A large black bear was actively digging through garbage at the house, and then moved on next door where compost was left out. I followed him, took pictures, and called the staff member for the city, as the bear moved on to another part of the neighborhood. The staff had to collect evidence and talk to the people leaving garbage out.
The City of Coquitlam has given out over 200 tickets this yearat $500 each. I have to praise the City of Coquitlam for being so proactive about trying to stop these conflicts, and implementing serious fines. Unfortunately, not everyone is listening or cares. It’s a frustrating job.
As we moved from house to house, I heard many stories of how this neighbor or that neighbor was allegedly responsible. We also heard how some neighbours have tried talking to them those leaving out attractants no avail. One of the houses the bear was eating at was an empty house up for sale. The owners left garbage out three weeks ago when they left, didn’t set it out for pick up, and the bear was coming back for it. A few of the neighbors even called the realty company with no response.
Halfway through that day, he came out again! He was hazed (yelled at) and he took off.
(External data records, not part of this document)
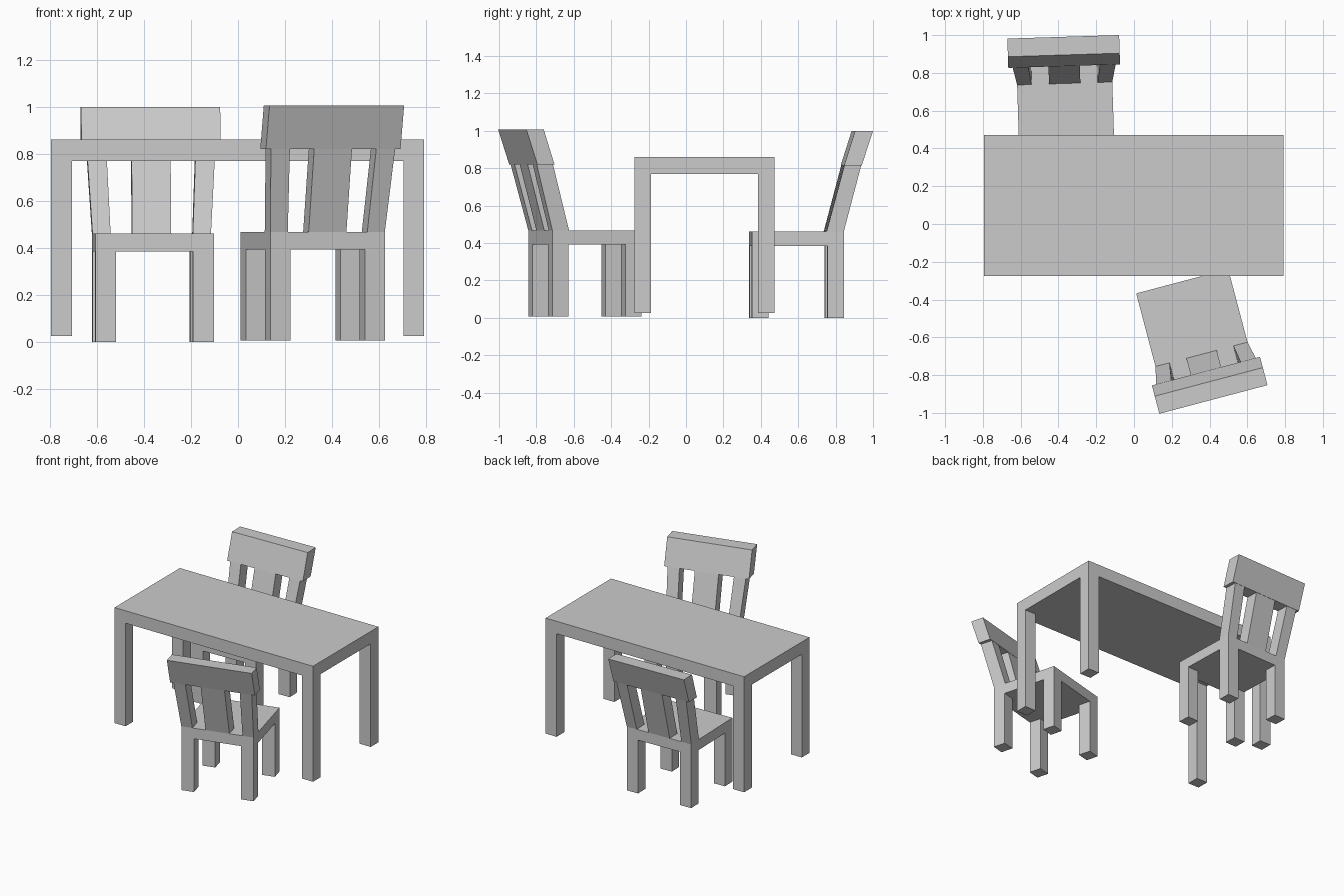
import bpy, bmesh
from math import radians
from mathutils import Matrix

if "Cube" in bpy.data.objects:
    bpy.data.objects.remove(bpy.data.objects["Cube"])


def block(name, bottom, top, z0, z1, place=Matrix()):
    """Six-sided block between two rectangles (x0, x1, y0, y1)."""
    bm = bmesh.new()
    rings = []
    for (x0, x1, y0, y1), z in ((bottom, z0), (top, z1)):
        rings.append([bm.verts.new((x, y, z))
                      for x, y in ((x0, y0), (x1, y0), (x1, y1), (x0, y1))])
    lo, hi = rings
    bm.faces.new(lo[::-1])
    bm.faces.new(hi)
    for i in range(4):
        j = (i + 1) % 4
        bm.faces.new((lo[i], lo[j], hi[j], hi[i]))
    bmesh.ops.recalc_face_normals(bm, faces=bm.faces)
    mesh = bpy.data.meshes.new(name)
    bm.to_mesh(mesh)
    bm.free()
    ob = bpy.data.objects.new(name, mesh)
    bpy.context.collection.objects.link(ob)
    ob.matrix_world = place
    return ob


def slab_on_legs(name, rect, z0, z1, z2, leg, place=Matrix()):
    """Flat slab with four square legs flush to its corners."""
    x0, x1, y0, y1 = rect
    block(name, rect, rect, z1, z2, place)
    for side, a in (("left", x0), ("right", x1 - leg)):
        for end, b in (("front", y0), ("back", y1 - leg)):
            foot = (a, a + leg, b, b + leg)
            block(f"{name}_{end}_{side}_leg", foot, foot, z0, z1, place)


def chair(name, x, y, z, angle):
    """Chair facing local -y, with a backrest leaning towards +y."""
    place = Matrix.Translation((x, y, z)) @ Matrix.Rotation(radians(angle), 4, 'Z')
    slab_on_legs(f"{name}_seat", (-0.252, 0.252, -0.246, 0.246),
                 0, 0.385, 0.461, 0.088, place)
    # flared outer posts
    block(f"{name}_right_post", (0.175, 0.252, 0.154, 0.246),
          (0.19, 0.273, 0.248, 0.338), 0.461, 0.813, place)
    block(f"{name}_left_post", (-0.252, -0.175, 0.154, 0.246),
          (-0.273, -0.19, 0.248, 0.338), 0.461, 0.813, place)
    # central slat
    block(f"{name}_slat", (-0.083, 0.083, 0.154, 0.246),
          (-0.083, 0.083, 0.248, 0.338), 0.461, 0.813, place)
    # wide top rail
    block(f"{name}_top_rail", (-0.296, 0.296, 0.246, 0.34),
          (-0.296, 0.296, 0.305, 0.401), 0.813, 0.999, place)


# table
slab_on_legs("table_top", (-0.795, 0.792, -0.275, 0.472), 0.025, 0.77, 0.86, 0.088)

# chairs on both sides of the table
chair("back_chair", -0.362, 0.59, 0, 1.8)
chair("front_chair", 0.318, -0.541, 0.007, 194.8)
We met very scared people: one man was just about to take a walk with his baby and dog, but turned around to go the opposite way, unable to go to the local park; an elderly woman who had to wait inside her house and be late for work a few mornings as the bear was sitting outside her front door on the lawn; another woman who said she walked outside one day and the bear came around the corner and they practically collided with each other; one homeowner was fixing his fence a bear had smashed when we approached him; and one man who no longer goes out for a run, and bought a treadmill. Lifestyles have had to change, even if some people don’t think it’s a problem. It’s a problem.
As we continued house to house, all I kept thinking is this bear, a majestic beautiful creature, will be dead soon. And it’s not even his fault. A smorgasbord of food was left out for him consistently, and he needs to fatten up for winter. Why wouldn’t he take advantage of that? Now he might become habituated to humans, and as they say “a fed bear is a dead bear.” It deeply upset me to think this guy won’t last too much longer, for foraging any way he can.
The Fur-Bearers has repeated over and over and over, as has this city, and every other group concerned with the well-being of wildlife. You cannot feed wildlife. You cannot leave garbage or attractants out. Because some of these people did, they may have signed the death warrant for this bear.